Lectionary Reading: Psalm 17:1-9 (NRSV)
One of the great truths is that systems resist change.
I say this a lot.
I try to say it as a reminder to people who are dealing with large changes in their lives. I may also be saying it as a reminder to myself.
We are a culture in the midst of change. Change occurs faster than we can keep up with.
For example, the first iPhone was released just 12 years ago in 2007.
Now 81% of Americans own a smartphone.
So as we seek to keep up with the changes swirling all around us, we seek stability in our lives.
For many, they look to the church to be the stabilizing force that resists change.

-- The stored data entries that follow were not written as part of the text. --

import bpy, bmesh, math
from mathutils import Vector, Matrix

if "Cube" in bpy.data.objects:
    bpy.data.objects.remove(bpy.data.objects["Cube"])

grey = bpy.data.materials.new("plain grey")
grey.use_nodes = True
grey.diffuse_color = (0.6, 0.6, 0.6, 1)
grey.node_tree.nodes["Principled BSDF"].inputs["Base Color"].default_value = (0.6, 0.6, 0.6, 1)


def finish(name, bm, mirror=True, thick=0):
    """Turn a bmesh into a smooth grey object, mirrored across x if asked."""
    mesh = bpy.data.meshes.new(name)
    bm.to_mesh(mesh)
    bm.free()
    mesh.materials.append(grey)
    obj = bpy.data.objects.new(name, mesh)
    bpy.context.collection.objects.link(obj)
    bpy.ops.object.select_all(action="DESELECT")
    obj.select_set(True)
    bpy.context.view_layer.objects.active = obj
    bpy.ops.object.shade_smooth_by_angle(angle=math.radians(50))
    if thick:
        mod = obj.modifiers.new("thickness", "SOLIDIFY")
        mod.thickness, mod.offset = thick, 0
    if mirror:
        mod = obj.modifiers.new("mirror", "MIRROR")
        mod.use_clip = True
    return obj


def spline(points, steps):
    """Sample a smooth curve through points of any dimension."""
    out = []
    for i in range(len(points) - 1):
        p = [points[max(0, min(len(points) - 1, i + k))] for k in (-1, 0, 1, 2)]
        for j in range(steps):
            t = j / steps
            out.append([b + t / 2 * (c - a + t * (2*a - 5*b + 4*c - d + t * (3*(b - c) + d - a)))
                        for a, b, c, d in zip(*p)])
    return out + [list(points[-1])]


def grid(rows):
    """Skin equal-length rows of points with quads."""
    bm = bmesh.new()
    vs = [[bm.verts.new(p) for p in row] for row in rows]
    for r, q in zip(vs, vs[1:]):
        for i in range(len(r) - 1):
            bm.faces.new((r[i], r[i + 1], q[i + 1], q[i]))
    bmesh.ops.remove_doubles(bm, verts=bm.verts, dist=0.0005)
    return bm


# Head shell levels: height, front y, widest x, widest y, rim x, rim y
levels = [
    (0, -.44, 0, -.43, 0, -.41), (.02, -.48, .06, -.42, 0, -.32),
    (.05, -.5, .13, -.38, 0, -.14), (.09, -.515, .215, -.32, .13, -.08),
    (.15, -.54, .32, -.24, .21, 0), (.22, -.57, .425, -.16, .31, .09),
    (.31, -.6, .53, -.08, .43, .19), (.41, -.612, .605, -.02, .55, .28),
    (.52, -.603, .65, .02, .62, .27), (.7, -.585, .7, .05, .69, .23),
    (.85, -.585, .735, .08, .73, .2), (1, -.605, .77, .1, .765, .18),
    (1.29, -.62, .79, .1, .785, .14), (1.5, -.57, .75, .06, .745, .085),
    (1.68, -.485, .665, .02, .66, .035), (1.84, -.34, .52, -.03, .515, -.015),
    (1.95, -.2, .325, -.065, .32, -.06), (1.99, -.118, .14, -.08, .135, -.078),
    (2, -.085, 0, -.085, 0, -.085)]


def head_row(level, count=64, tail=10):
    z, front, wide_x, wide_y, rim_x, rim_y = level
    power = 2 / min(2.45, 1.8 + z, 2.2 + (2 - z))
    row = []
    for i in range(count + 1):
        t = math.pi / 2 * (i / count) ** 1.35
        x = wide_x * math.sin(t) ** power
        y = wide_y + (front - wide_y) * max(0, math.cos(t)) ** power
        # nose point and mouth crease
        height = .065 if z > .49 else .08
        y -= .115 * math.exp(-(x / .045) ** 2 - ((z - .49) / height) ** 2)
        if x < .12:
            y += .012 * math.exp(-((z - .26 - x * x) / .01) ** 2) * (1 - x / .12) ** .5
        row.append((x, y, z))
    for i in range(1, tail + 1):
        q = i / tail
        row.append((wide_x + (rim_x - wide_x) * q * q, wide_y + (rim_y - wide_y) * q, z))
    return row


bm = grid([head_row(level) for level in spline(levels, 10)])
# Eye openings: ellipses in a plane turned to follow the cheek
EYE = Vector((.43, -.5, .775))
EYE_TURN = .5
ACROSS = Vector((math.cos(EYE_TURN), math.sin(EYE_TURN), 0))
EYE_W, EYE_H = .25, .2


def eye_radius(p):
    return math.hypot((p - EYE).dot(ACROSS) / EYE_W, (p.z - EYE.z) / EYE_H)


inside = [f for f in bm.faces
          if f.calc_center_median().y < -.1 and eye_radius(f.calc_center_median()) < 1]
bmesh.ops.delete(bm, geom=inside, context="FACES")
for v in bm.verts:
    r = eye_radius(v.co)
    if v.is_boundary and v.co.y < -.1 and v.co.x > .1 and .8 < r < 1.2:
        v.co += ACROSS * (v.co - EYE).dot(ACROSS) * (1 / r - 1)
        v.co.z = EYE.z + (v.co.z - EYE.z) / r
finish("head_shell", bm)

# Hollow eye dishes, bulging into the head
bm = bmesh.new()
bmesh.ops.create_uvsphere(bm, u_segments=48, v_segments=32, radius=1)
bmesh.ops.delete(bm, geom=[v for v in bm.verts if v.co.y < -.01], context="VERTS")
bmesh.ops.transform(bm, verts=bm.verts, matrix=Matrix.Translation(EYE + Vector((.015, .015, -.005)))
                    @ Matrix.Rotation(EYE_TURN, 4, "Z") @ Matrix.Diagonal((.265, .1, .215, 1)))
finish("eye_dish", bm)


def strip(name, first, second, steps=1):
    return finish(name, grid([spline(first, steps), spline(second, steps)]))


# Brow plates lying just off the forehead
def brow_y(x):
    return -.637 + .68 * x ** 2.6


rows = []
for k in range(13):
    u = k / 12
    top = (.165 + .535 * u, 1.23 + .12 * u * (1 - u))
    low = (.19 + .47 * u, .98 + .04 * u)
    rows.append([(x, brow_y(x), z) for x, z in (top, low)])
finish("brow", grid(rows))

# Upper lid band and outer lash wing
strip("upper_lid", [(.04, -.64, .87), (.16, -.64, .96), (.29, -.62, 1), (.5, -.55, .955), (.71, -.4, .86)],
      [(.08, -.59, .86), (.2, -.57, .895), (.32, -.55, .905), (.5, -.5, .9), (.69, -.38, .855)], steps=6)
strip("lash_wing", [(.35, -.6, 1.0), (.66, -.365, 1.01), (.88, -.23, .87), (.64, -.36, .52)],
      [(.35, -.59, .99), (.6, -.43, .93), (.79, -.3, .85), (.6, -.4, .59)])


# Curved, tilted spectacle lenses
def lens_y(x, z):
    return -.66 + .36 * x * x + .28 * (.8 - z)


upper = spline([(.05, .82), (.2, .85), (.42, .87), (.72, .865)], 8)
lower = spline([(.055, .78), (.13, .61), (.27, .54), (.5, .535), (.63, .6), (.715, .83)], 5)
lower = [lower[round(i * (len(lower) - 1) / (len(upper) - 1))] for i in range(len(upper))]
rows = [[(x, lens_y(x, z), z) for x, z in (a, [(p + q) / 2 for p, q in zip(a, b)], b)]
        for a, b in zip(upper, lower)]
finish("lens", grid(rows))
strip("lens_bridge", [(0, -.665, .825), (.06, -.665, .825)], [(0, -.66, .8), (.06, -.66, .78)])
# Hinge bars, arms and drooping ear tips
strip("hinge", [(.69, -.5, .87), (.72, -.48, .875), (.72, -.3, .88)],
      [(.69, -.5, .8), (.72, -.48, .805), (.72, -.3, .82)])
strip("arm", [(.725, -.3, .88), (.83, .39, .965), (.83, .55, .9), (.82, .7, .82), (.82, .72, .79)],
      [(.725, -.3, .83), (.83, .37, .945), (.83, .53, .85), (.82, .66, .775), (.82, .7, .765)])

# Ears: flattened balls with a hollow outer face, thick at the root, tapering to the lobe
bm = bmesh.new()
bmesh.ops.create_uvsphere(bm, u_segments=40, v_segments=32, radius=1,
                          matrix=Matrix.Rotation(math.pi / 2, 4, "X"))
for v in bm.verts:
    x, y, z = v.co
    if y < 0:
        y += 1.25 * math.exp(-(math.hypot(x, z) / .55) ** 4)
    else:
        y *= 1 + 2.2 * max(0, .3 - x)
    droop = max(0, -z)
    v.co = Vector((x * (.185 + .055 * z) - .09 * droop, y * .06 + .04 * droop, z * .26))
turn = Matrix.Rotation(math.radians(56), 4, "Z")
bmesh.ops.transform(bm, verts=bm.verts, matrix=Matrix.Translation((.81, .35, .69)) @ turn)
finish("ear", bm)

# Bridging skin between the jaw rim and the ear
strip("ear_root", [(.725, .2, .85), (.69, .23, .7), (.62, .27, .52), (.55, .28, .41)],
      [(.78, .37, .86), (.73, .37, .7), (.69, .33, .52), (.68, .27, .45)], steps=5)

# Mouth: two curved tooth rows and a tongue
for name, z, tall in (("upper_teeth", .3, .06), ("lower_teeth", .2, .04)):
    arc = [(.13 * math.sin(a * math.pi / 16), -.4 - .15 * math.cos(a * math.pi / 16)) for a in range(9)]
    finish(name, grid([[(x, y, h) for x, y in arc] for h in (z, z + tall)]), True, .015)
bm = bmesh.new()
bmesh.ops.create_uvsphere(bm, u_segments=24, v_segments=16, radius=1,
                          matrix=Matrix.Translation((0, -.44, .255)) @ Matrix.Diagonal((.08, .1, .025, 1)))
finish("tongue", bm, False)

However, we are seeing change come to the church from the outside. At a recent district meeting, Rev. Dr. Rockford Johnson, the Crossroads District Superintendent, identified five adaptive problems that the church is facing. Adaptive problems are different from technical problems in that we may not have the immediate expertise to deal with them because they are new and wide-reaching.
These adaptive problems are:
1) Digital Church - as people consume more online, how do we provide access to spiritual seekers and form meaningful relationships?
2) The Shifting Population Dynamics Regarding Age - the Baby Boomer generation is retiring (and dying). They are not being replaced by the next generations at the same rate. What does the church look like in the pews in 10 years?
3) Diversification of the Mission Field - Oklahoma is racially diverse. This hasn't always been the case - just ask Charles Barkley what his perception was of Oklahoma City a few years ago! Our United Methodist churches do not reflect our neighborhoods.
4) Growing Disinterest in Church - as I mentioned in my sermon on Sunday, society at large is more likely to view the church as obsolete rather than significant. Younger people are not returning to church to raise their children with the same numbers as they once did.
5) Civic and Cultural Divide - we are seeing a worldwide polarization taking place. We seem to be forcing people into a binary choice regarding politics today. This either/or mentality has bled into the church. I often regard the church as one of the last places where people of differing viewpoints gather voluntarily to spend time together and have relationships with one another. What happens to our country (and world) if churches begin to self-select along these same kinds of lines?
Whew! Are you tired yet?
The difficulty for congregations is that while we face all of these problems (which seem to be interrelated), we may not have the capacity to handle the adjustments we need to make.
When we are facing problems of our own (creating loss and anxiety for us), we have less capacity to engage in adaptive work. If you have lost a loved one and are grieving, your capacity is diminished. If you are dealing with family conflict, your capacity is diminished. If you are having difficulty at work or financial problems at home, your capacity is diminished. In facing all of this, Christians often look to the church for stability which is normal.
The problem for the church is when it makes an idol of this stability. We forget the call of God upon our lives to love those people who may even be rejecting us. We may cry out to God for help and God may remind us to look outside ourselves.
Sunday, we'll be wrestling with this idea from the Psalmist. We cry out to God to save us from our adversaries. How does this work from a Savior who picked up a cross?
I believe that our worship actually enhances our capacity for change. I hope you'll join us either in person in Guthrie or Edmond or digitally at a time of your choosing!
Photo by Nicolas Nova via Flickr.com. Used under the Creative Commons license.